Hackers can use electromagnetic radiation spying and breach steel walls or use a smartphone’s accelerometer as a Key Logger.Businesses and organizations even need to protect the data exchanged between computers on wifi signals in their own buildings. It’s a lot to consider!You’ve got a friend who is whispering all of your secrets across a giant room. You come closer and you can hear the secrets clearly. You stand across the room and you can hear them bouncing around the walls.That’s basically what a signal jammer is. Depending on the type of signal you’re trying to block, the jammer will create enough noise to scatter the rest on that wavelength.Think of it like this: If you bring in a bunch of people to that big room, it drowns out the noise of the whispered secrets. Some jammers act like a screaming person who shouts into the ear of whoever is trying to listen in.
They help protect your information by making sure the data is either scrambled or indecipherable to potential hackers.A lot of people get the impression that if a computer is turned off or is offline, then the information inside is safe. If only that were the case!Instead, hackers can use technology and tricks to steal data from a short distance away. That’s where the jammer comes in!Signal jammers can be used to prevent anyone from using their cell phone from distances of over 70 feet away. They can be used to block wifi signals and prevent data from being snatched out of the air.Even when you’re not in the office, or when the computers aren’t running, nearby jammers will stop data leaks by creating a constant storm of frequency noise.
Recently, stories of hackers going the extra mile to obtain data from private sectors have surfaced on the web. Hackers can now record data from the use of machines that interpret information from computers.The latest and craziest is the use of drones, remote-controlled aircrafts, to steal information from private sectors.How can you protect the data when no one is around to discover the culprit?

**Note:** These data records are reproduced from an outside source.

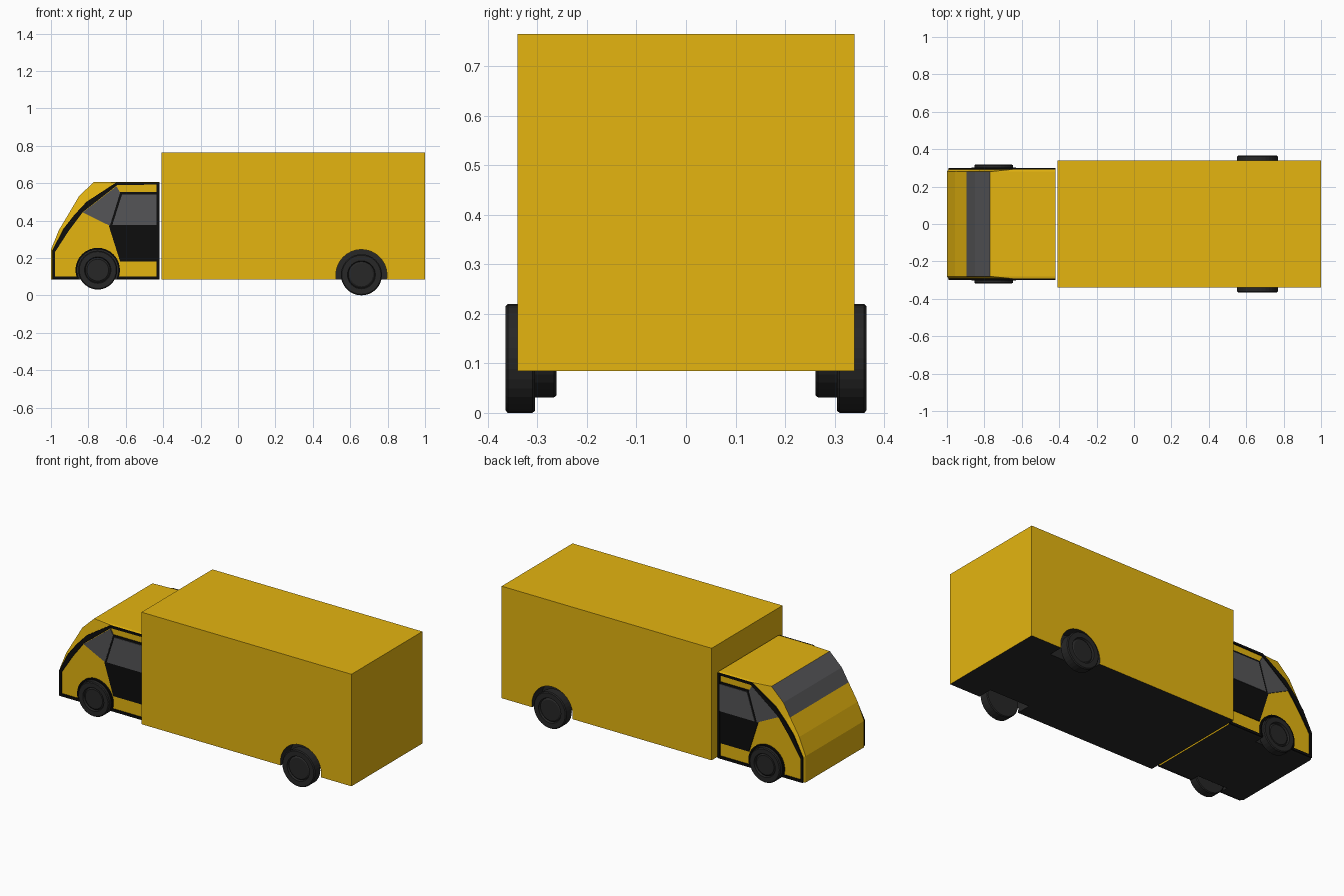
import bpy, bmesh
from math import sin, cos, pi

if "Cube" in bpy.data.objects:
    bpy.data.objects.remove(bpy.data.objects["Cube"])


def material(name, rgb):
    m = bpy.data.materials.new(name)
    m.diffuse_color = (*rgb, 1)
    m.use_nodes = True
    m.node_tree.nodes["Principled BSDF"].inputs["Base Color"].default_value = m.diffuse_color
    return m


YELLOW = material("yellow paint", (0.78, 0.46, 0.005))
BLACK = material("black trim", (0.004, 0.004, 0.004))
DARK = material("dark rubber", (0.02, 0.02, 0.02))
GLASS = material("grey glass", (0.09, 0.09, 0.095))
BODY = (YELLOW, DARK, GLASS)


def finish(bm, name, mats, mirror=False):
    bmesh.ops.recalc_face_normals(bm, faces=bm.faces)
    me = bpy.data.meshes.new(name)
    bm.to_mesh(me)
    bm.free()
    for m in mats:
        me.materials.append(m)
    ob = bpy.data.objects.new(name, me)
    bpy.context.collection.objects.link(ob)
    if mirror:
        mod = ob.modifiers.new("mirror", 'MIRROR')
        mod.use_axis = (False, True, False)
        mod.use_mirror_merge = False
        apply(ob, mod)
    return ob


def apply(ob, mod):
    bpy.context.view_layer.objects.active = ob
    bpy.ops.object.modifier_apply(modifier=mod.name)


def skin(bm, rings, closed):
    """Joins neighbouring rings with quads; returns faces[ring][side]."""
    n, k = len(rings), len(rings[0])
    out = []
    for i in range(n if closed else n - 1):
        a, b = rings[i], rings[(i + 1) % n]
        out.append([bm.faces.new((a[j], a[(j + 1) % k], b[(j + 1) % k], b[j]))
                    for j in range(k)])
    if not closed:
        bm.faces.new(rings[0])
        bm.faces.new(rings[-1])
    return out


def loft(bm, sections, closed=False):
    return skin(bm, [[bm.verts.new(p) for p in s] for s in sections], closed)


def plate(name, pts, y0, y1, mat):
    bm = bmesh.new()
    loft(bm, [[(x, y, z) for x, z in pts] for y in (y0, y1)])
    return finish(bm, name, [mat], True)


def strip(name, outer, inner, y0, y1, mat, closed):
    bm = bmesh.new()
    loft(bm, [[(a, y0, b), (a, y1, b), (c, y1, d), (c, y0, d)]
              for (a, b), (c, d) in zip(outer, inner)], closed)
    return finish(bm, name, [mat], True)


def arc(x, z, r, n, a0=0.0, a1=2 * pi):
    return [(x + r * cos(a0 + (a1 - a0) * i / n), z + r * sin(a0 + (a1 - a0) * i / n))
            for i in range(n + 1)]


def arch_cutter(name, x, z, r, y0):
    bm = bmesh.new()
    loft(bm, [[(a, y, b) for a, b in arc(x, z, r, 32)[:-1]] for y in (y0, 0.5)])
    for f in bm.faces:
        f.material_index = 1
    ob = finish(bm, name, BODY, True)
    ob.hide_render = True
    return ob


def cut(ob, cutter):
    mod = ob.modifiers.new("arch", 'BOOLEAN')
    mod.operation, mod.solver, mod.object = 'DIFFERENCE', 'EXACT', cutter
    apply(ob, mod)


def wheel(name, x, z, r, y0, y1):
    # lathe profile: tread, rounded shoulder, sidewall, recessed rim and hub
    prof = [(0.6 * r, y0), (0.96 * r, y0), (r, y0 + 0.005), (r, y1 - 0.005), (0.95 * r, y1),
            (0.68 * r, y1), (0.64 * r, y1 - 0.012), (0.56 * r, y1 - 0.006)]
    bm = bmesh.new()
    loft(bm, [[(a, y, b) for a, b in arc(x, z, q, 32)[:-1]] for q, y in prof])
    return finish(bm, name, [DARK], True)


# Cargo box
bm = bmesh.new()
sides = loft(bm, [[(x, -0.34, 0.085), (x, 0.34, 0.085), (x, 0.34, 0.765), (x, -0.34, 0.765)]
                  for x in (-0.41, 1.0)])
sides[0][0].material_index = 1
cargo_box = finish(bm, "cargo_box", BODY)

# Cab shell: full centre profile stepping in to smaller side profiles
centre = [(-1, .085), (-1, .245), (-.957, .35), (-.896, .452),
          (-.85, .53), (-.77, .607), (-.42, .607), (-.42, .085)]
side = [(-.992, .087), (-.992, .24), (-.93, .36), (-.875, .43),
        (-.81, .50), (-.65, .604), (-.42, .604), (-.42, .087)]
bm = bmesh.new()
bands = loft(bm, [[(x, y, z) for x, z in p] for p, y in
                  ((side, -.292), (centre, -.28), (centre, .28), (side, .292))])
for b in bands:
    b[7].material_index = 1          # underside
for j in (3, 4):
    bands[1][j].material_index = 2   # windscreen
cab = finish(bm, "cab", BODY)

# Black side frame with the wide pillar band
inner = [(-.978, .102), (-.978, .232), (-.905, .345), (-.86, .405),
         (-.83, .445), (-.645, .59), (-.435, .592), (-.435, .102)]
frame = strip("side_frame", side, inner, .287, .300, BLACK, True)

# Wheel arches
front_cutter = arch_cutter("front_arch_cutter", -.75, .135, .113, .24)
rear_cutter = arch_cutter("rear_arch_cutter", .66, .108, .137, .25)
cut(cab, front_cutter)
cut(frame, front_cutter)
cut(cargo_box, rear_cutter)
for c in (front_cutter, rear_cutter):
    bpy.data.objects.remove(c)
strip("front_arch_trim", arc(-.75, .135, .119, 20, -.4, pi + .4),
      arc(-.75, .135, .111, 20, -.4, pi + .4), .28, .303, BLACK, False)

# Doors and side windows
plate("door", [(-.69, .37), (-.63, .552), (-.43, .552), (-.43, .18), (-.63, .18)],
      .287, .297, BLACK)
plate("door_window", [(-.672, .375), (-.62, .54), (-.436, .54), (-.436, .375)],
      .29, .300, GLASS)
plate("quarter_window", [(-.83, .443), (-.65, .583), (-.63, .55), (-.685, .372)],
      .287, .298, GLASS)

# Wheels
wheel("front_wheels", -.75, .135, .104, .262, .317)
wheel("rear_wheels", .66, .11, .11, .305, .365)
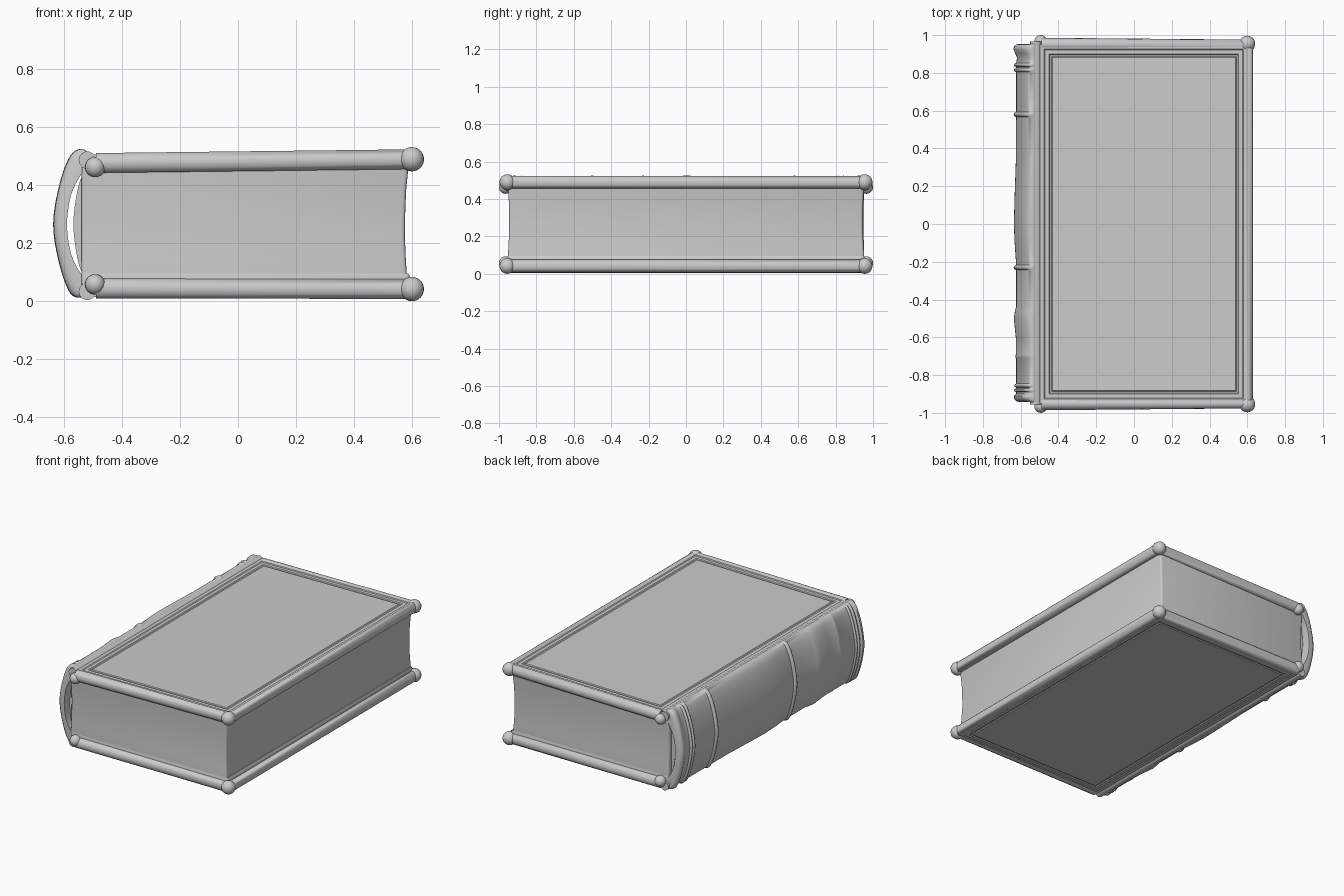
import bpy, bmesh, math
from mathutils import Vector, Matrix

if "Cube" in bpy.data.objects:
    bpy.data.objects.remove(bpy.data.objects["Cube"])


def finish(name, bm, angle=40):
    bmesh.ops.recalc_face_normals(bm, faces=bm.faces)
    me = bpy.data.meshes.new(name)
    bm.to_mesh(me)
    bm.free()
    ob = bpy.data.objects.new(name, me)
    bpy.context.collection.objects.link(ob)
    bpy.ops.object.select_all(action='DESELECT')
    ob.select_set(True)
    bpy.context.view_layer.objects.active = ob
    bpy.ops.object.shade_smooth_by_angle(angle=math.radians(angle))
    return ob


def loft(name, rings, angle=40):
    """Skin a list of equal-length closed rings and cap both ends."""
    bm = bmesh.new()
    vs = [[bm.verts.new(p) for p in r] for r in rings]
    n = len(vs[0])
    for a, b in zip(vs, vs[1:]):
        for i in range(n):
            j = (i + 1) % n
            bm.faces.new((a[i], a[j], b[j], b[i]))
    bm.faces.new(vs[0])
    bm.faces.new(vs[-1])
    return finish(name, bm, angle)


def roll(name, path, r):
    """Round rail swept along a polyline."""
    cu = bpy.data.curves.new(name, 'CURVE')
    cu.dimensions = '3D'
    cu.bevel_depth, cu.bevel_resolution, cu.use_fill_caps = r, 5, True
    sp = cu.splines.new('POLY')
    sp.points.add(len(path) - 1)
    for p, co in zip(sp.points, path):
        p.co = (*co, 1)
    tmp = bpy.data.objects.new(name + "_path", cu)
    bpy.context.collection.objects.link(tmp)
    bm = bmesh.new()
    bm.from_mesh(tmp.to_mesh())
    tmp.to_mesh_clear()
    bpy.data.objects.remove(tmp)
    return finish(name, bm, 50)


def knob(name, co, r):
    bm = bmesh.new()
    bmesh.ops.create_uvsphere(bm, u_segments=20, v_segments=12, radius=r,
                              matrix=Matrix.Translation(co))
    return finish(name, bm)


def smooth_curve(pts, steps=5):
    """Catmull-Rom through 2D points."""
    p = [Vector(q) for q in pts]
    p = [2 * p[0] - p[1]] + p + [2 * p[-1] - p[-2]]
    out = []
    for a, b, c, d in zip(p, p[1:], p[2:], p[3:]):
        for k in range(steps):
            t = k / steps
            out.append(0.5 * (2 * b + (c - a) * t + (2 * a - 5 * b + 4 * c - d) * t * t
                              + (3 * b - a - 3 * c + d) * t ** 3))
    return out + [p[-2]]


# covers: tooled board, rolled rim on three sides, knobs at corners and joints
def cover(tag, z0, z1, out):
    def zc(x):
        return z0 + (z1 - z0) * (x + 0.5) / 1.1

    bm = bmesh.new()
    bmesh.ops.create_cube(bm, size=1)
    for v in bm.verts:
        v.co = (0.0525 + v.co.x * 1.105, v.co.y * 1.9, v.co.z * 0.06)
    bm.normal_update()
    face = [f for f in bm.faces if f.normal.z * out > 0.9]
    for width, depth in ((0.035, 0), (0.007, -0.004), (0.03, 0), (0.006, -0.005),
                         (0.012, 0), (0.006, 0.005)):
        bmesh.ops.inset_region(bm, faces=face, thickness=width, depth=depth)
    for v in bm.verts:
        v.co.z += zc(v.co.x)
    finish(tag + "_board", bm, 25)

    roll(tag + "_rim", [(-0.49, -0.951, zc(-0.49)), (0.605, -0.951, zc(0.605)),
                        (0.605, 0.951, zc(0.605)), (-0.49, 0.951, zc(-0.49))], 0.035)
    roll(tag + "_joint", [(-0.52, -0.955, zc(-0.5) + out * 0.01),
                          (-0.52, 0.965, zc(-0.5) + out * 0.01)], 0.03)
    for s, side in ((-1, "front"), (1, "back")):
        knob(f"{tag}_corner_knob_{side}", (0.6, s * 0.955, zc(0.6)), 0.042)
        knob(f"{tag}_joint_knob_{side}", (-0.493, s * 0.965, zc(-0.5) - out * 0.014), 0.035)


cover("top_cover", 0.477, 0.49, 1)
cover("bottom_cover", 0.044, 0.042, -1)


# page block: softly waisted rounded rectangle lofted upward
def page_ring(z, x1, y1, x0=-0.54, r=0.012):
    ring = []
    for cx, cy, a0 in ((x1 - r, y1 - r, 0), (x0 + r, y1 - r, 90),
                       (x0 + r, -y1 + r, 180), (x1 - r, -y1 + r, 270)):
        for k in range(4):
            a = math.radians(a0 + 30 * k)
            ring.append((cx + r * math.cos(a), cy + r * math.sin(a), z))
    return ring


loft("page_block", [page_ring(*s) for s in (
    (0.05, 0.585, 0.952), (0.1, 0.582, 0.952), (0.15, 0.579, 0.949), (0.22, 0.576, 0.946),
    (0.3, 0.577, 0.945), (0.38, 0.58, 0.947), (0.44, 0.586, 0.95), (0.48, 0.59, 0.952))])
loft("endpaper", [page_ring(*s) for s in (
    (0.05, 0.592, 0.954), (0.088, 0.592, 0.954), (0.095, 0.588, 0.952))])

# rounded back of the pages, set inside the hollow of the spine
back = smooth_curve([(-0.52, 0.46), (-0.55, 0.4), (-0.568, 0.265), (-0.55, 0.13), (-0.52, 0.07)])
loft("page_back", [[(p.x, y, p.y) for p in back] for y in (-0.92, 0.92)])

# spine shell: crescent section whose outer side swells at the raised bands
outer = smooth_curve([(-0.5, 0.5), (-0.535, 0.522), (-0.568, 0.495), (-0.603, 0.40),
                      (-0.624, 0.265), (-0.603, 0.13), (-0.568, 0.035), (-0.535, 0.016),
                      (-0.5, 0.03)])
inner = smooth_curve([(-0.5, 0.06), (-0.535, 0.085), (-0.575, 0.16), (-0.59, 0.265),
                      (-0.575, 0.37), (-0.535, 0.445), (-0.5, 0.47)])


def band(y, h, w=0.014):
    return [(y - w, 0), (y - w * 0.6, h * 0.8), (y, h), (y + w * 0.6, h * 0.8), (y + w, 0)]


stations = [(-0.943, -0.018), (-0.938, -0.002), (-0.925, 0.012), (-0.91, 0.012), (-0.9, 0)]
stations += band(-0.88, 0.012, 0.01) + band(-0.855, 0.01, 0.01) + band(-0.7, 0.003)
stations += [(-0.6, 0.002), (-0.5, 0.012), (-0.455, 0.006), (-0.44, 0)]
stations += band(-0.23, 0.013) + [(-0.1, 0.008), (0.0, 0.012), (0.15, 0.008), (0.35, 0.001)]
stations += band(0.58, 0.013) + band(0.815, 0.012, 0.01) + band(0.842, 0.013, 0.01)
stations += [(0.88, -0.005), (0.905, 0.006), (0.925, 0.014), (0.94, 0.012),
             (0.95, 0.0), (0.953, -0.015)]


def spine_ring(y, swell):
    ring = []
    for p in outer:
        d = Vector((p.x + 0.45, (p.y - 0.265) * 0.35)).normalized()
        w = min(1, max(0, (-0.52 - p.x) / 0.05))
        ring.append((p.x + d.x * swell * w, y, p.y + d.y * swell * w))
    return ring + [(p.x, y, p.y) for p in inner]


loft("spine", [spine_ring(*s) for s in stations], 50)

Or when they are operating a drone?Some organizations choose to paint their walls with paint that has copper flakes to prevent information from escaping. Others just use jammers to make sure their information is scrambled, whether it leaks or not.